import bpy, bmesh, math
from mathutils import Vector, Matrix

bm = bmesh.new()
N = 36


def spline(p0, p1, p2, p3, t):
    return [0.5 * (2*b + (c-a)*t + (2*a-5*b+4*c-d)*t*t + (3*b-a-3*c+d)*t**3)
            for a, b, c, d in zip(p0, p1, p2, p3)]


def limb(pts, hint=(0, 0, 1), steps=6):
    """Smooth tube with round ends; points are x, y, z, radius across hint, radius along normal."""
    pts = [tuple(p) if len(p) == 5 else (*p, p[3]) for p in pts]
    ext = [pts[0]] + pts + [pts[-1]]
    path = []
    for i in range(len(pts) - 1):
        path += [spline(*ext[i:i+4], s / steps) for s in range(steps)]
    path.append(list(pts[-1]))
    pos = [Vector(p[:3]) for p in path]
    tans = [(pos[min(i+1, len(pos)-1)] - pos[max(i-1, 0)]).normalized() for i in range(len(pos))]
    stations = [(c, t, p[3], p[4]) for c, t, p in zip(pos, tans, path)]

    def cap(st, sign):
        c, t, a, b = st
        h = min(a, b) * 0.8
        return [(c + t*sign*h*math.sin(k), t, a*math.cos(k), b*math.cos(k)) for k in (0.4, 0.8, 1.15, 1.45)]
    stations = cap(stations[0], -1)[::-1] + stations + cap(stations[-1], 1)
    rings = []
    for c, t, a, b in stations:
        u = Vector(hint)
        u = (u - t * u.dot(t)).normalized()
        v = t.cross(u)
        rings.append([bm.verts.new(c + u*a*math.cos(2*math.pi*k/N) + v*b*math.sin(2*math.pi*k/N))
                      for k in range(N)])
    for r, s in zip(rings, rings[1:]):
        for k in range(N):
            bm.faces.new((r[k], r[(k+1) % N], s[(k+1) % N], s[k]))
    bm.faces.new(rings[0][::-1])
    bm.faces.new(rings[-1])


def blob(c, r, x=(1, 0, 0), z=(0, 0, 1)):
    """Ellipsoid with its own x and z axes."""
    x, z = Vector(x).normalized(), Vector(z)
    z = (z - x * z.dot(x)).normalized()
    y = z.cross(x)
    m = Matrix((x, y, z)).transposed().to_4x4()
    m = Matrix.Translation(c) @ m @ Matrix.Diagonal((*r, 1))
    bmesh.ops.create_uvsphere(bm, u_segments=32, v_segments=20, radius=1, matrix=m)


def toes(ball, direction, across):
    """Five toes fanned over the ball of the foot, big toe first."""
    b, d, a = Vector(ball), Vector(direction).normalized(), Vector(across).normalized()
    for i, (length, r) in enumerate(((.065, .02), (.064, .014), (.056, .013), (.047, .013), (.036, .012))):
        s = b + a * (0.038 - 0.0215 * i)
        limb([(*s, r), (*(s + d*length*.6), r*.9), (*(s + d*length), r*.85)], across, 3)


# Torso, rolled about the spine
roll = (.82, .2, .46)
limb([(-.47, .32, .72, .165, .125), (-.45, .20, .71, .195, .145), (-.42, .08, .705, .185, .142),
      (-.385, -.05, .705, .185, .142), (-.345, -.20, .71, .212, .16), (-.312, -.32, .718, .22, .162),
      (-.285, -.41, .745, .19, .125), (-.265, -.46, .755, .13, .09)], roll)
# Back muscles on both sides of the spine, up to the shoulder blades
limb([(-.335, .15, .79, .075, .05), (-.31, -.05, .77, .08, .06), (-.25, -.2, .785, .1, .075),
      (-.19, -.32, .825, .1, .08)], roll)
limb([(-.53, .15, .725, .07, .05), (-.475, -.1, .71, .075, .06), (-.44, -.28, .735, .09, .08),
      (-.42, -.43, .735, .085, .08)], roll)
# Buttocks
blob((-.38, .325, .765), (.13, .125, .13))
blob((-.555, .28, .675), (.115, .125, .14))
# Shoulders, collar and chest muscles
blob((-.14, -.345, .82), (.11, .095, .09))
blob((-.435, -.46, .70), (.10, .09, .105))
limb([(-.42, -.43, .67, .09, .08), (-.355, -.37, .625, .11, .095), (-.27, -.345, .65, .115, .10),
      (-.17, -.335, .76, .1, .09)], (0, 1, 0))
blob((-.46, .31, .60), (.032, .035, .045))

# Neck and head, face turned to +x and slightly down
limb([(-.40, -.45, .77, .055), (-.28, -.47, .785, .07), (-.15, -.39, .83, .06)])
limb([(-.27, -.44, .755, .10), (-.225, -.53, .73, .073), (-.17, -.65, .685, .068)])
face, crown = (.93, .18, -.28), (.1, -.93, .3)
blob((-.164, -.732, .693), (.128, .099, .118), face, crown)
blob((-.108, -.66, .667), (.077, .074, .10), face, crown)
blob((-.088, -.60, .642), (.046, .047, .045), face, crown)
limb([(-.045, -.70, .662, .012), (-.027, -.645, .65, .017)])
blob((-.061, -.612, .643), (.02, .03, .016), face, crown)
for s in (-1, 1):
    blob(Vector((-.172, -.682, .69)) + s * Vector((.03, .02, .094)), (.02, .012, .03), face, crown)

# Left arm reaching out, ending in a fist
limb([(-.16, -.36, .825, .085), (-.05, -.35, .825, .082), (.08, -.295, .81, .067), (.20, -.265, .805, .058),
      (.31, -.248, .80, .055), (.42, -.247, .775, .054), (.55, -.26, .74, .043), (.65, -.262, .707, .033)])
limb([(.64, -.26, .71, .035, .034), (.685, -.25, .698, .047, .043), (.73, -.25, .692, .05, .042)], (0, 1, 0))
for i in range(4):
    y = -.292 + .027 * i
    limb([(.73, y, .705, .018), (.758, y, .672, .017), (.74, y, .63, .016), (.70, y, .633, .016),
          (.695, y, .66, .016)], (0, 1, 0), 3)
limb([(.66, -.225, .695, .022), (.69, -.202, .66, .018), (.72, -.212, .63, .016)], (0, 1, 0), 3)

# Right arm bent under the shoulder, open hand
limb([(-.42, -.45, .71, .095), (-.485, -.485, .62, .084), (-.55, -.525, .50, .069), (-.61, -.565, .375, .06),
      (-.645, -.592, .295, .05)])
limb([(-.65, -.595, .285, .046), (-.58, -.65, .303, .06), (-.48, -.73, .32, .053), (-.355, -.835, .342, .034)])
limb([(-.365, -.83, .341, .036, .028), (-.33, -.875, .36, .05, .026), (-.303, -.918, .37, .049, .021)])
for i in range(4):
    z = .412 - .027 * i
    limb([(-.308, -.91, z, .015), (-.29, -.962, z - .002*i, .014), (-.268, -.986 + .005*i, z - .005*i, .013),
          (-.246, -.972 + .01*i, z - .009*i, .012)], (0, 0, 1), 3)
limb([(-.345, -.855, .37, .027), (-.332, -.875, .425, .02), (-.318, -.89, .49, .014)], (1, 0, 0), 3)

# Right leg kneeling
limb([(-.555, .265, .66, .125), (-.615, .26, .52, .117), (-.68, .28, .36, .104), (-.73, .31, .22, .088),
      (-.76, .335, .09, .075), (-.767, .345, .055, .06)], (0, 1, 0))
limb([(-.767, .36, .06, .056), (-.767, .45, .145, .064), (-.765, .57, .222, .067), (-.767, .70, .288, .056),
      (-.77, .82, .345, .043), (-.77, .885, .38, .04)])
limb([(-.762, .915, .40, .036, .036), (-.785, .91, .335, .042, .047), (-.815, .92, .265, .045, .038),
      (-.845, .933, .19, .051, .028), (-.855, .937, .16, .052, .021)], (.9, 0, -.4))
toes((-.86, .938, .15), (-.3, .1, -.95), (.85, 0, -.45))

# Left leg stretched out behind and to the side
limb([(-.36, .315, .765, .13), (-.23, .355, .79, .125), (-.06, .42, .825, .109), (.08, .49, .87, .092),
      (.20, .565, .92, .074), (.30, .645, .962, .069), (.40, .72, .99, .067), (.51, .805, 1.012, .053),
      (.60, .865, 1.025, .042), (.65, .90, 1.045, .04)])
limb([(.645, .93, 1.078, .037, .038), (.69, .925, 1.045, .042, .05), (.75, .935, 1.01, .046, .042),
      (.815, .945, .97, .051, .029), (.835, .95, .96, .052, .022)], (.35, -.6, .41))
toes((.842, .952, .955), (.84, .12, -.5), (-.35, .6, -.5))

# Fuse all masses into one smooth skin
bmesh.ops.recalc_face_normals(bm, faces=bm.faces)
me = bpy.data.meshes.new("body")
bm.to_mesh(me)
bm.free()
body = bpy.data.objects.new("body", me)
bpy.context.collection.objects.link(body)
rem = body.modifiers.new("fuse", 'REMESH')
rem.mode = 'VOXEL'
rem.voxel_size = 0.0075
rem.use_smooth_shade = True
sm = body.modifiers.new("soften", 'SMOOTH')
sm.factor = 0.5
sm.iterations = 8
━━━━━━━━━━━━━━━━━━━━
* [Problem description]:
Please work out how many lines of the listing hold the word "sign" and reply with only that number.

* [Problem solution]:
2